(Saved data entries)
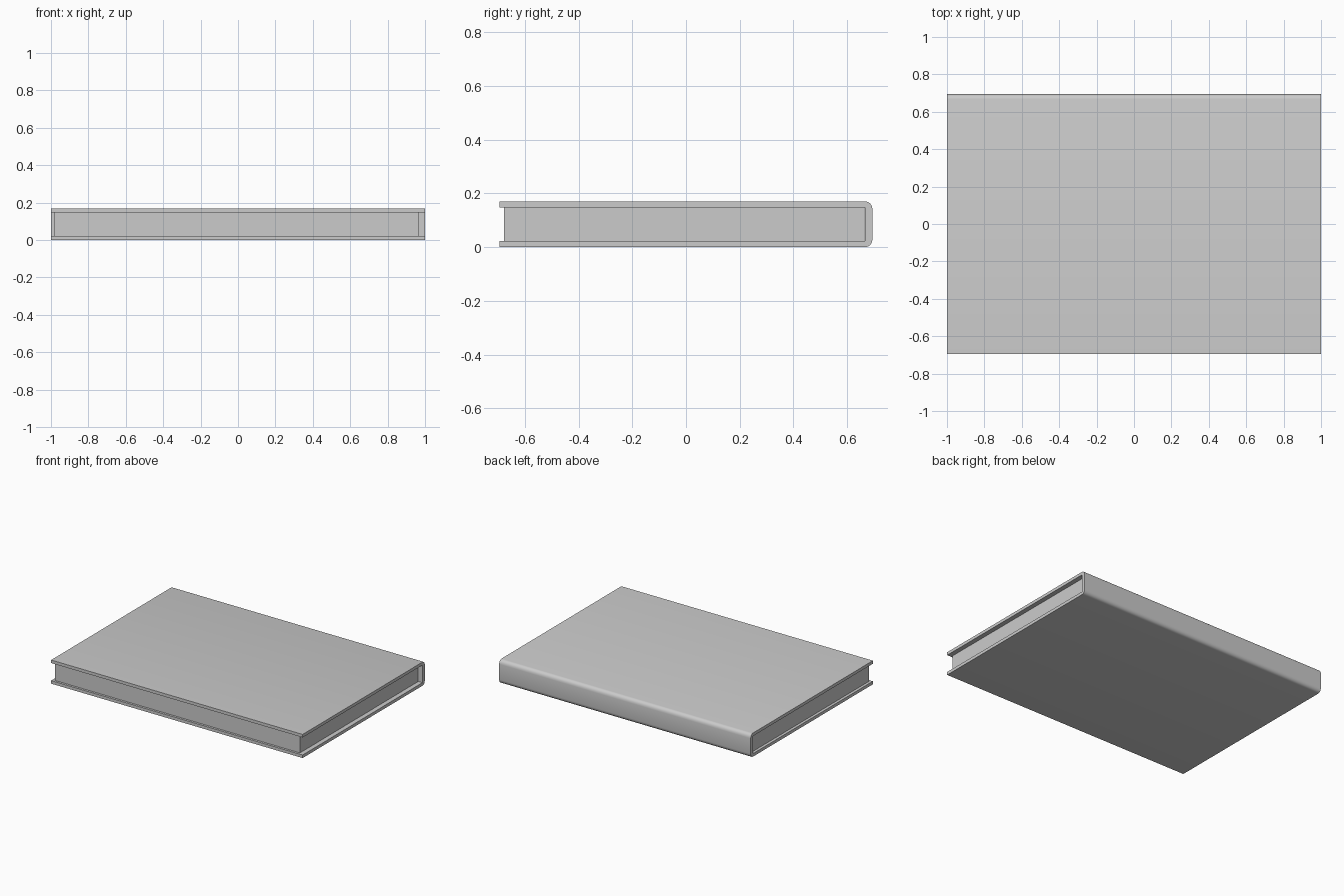
import bpy, bmesh, math

if "Cube" in bpy.data.objects:
    bpy.data.objects.remove(bpy.data.objects["Cube"])

H, T = 0.17, 0.022           # total height, board thickness
FRONT, BACK = -0.694, 0.694  # y extents


def extrude_profile(name, pts, x0, x1):
    """Extrude a closed (y, z) outline along x."""
    bm = bmesh.new()
    face = bm.faces.new([bm.verts.new((x0, y, z)) for y, z in pts])
    ext = bmesh.ops.extrude_face_region(bm, geom=[face])
    moved = [g for g in ext["geom"] if isinstance(g, bmesh.types.BMVert)]
    bmesh.ops.translate(bm, verts=moved, vec=(x1 - x0, 0, 0))
    bmesh.ops.recalc_face_normals(bm, faces=bm.faces)
    mesh = bpy.data.meshes.new(name)
    bm.to_mesh(mesh)
    bm.free()
    obj = bpy.data.objects.new(name, mesh)
    bpy.context.collection.objects.link(obj)
    return obj


# Cover: two boards joined by a spine with rounded outer corners
ry, rz, n = 0.026, 0.03, 4
arc = [(BACK - ry + ry * math.sin(a), rz - rz * math.cos(a))
       for a in (math.pi / 2 * i / n for i in range(n + 1))]
lower = [(0.667, T), (FRONT, T), (FRONT, 0)] + arc
upper = [(y, H - z) for y, z in reversed(lower)]
cover = extrude_profile("cover", lower + upper, -1, 1)
bpy.context.view_layer.objects.active = cover
cover.select_set(True)
bpy.ops.object.shade_smooth_by_angle(angle=math.radians(35))

# Page block, set in from the cover edges
extrude_profile("pages", [(-0.678, T - 0.001), (0.664, T - 0.001),
                          (0.664, H - T + 0.001), (-0.678, H - T + 0.001)],
                -0.98, 0.967)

Task objective:
Copy nothing but the lines from the start of the entries through the line with "bm.to_mesh(mesh)". Write them out exactly, without pictures.

Your solution:
import bpy, bmesh, math

if "Cube" in bpy.data.objects:
    bpy.data.objects.remove(bpy.data.objects["Cube"])

H, T = 0.17, 0.022           # total height, board thickness
FRONT, BACK = -0.694, 0.694  # y extents


def extrude_profile(name, pts, x0, x1):
    """Extrude a closed (y, z) outline along x."""
    bm = bmesh.new()
    face = bm.faces.new([bm.verts.new((x0, y, z)) for y, z in pts])
    ext = bmesh.ops.extrude_face_region(bm, geom=[face])
    moved = [g for g in ext["geom"] if isinstance(g, bmesh.types.BMVert)]
    bmesh.ops.translate(bm, verts=moved, vec=(x1 - x0, 0, 0))
    bmesh.ops.recalc_face_normals(bm, faces=bm.faces)
    mesh = bpy.data.meshes.new(name)
    bm.to_mesh(mesh)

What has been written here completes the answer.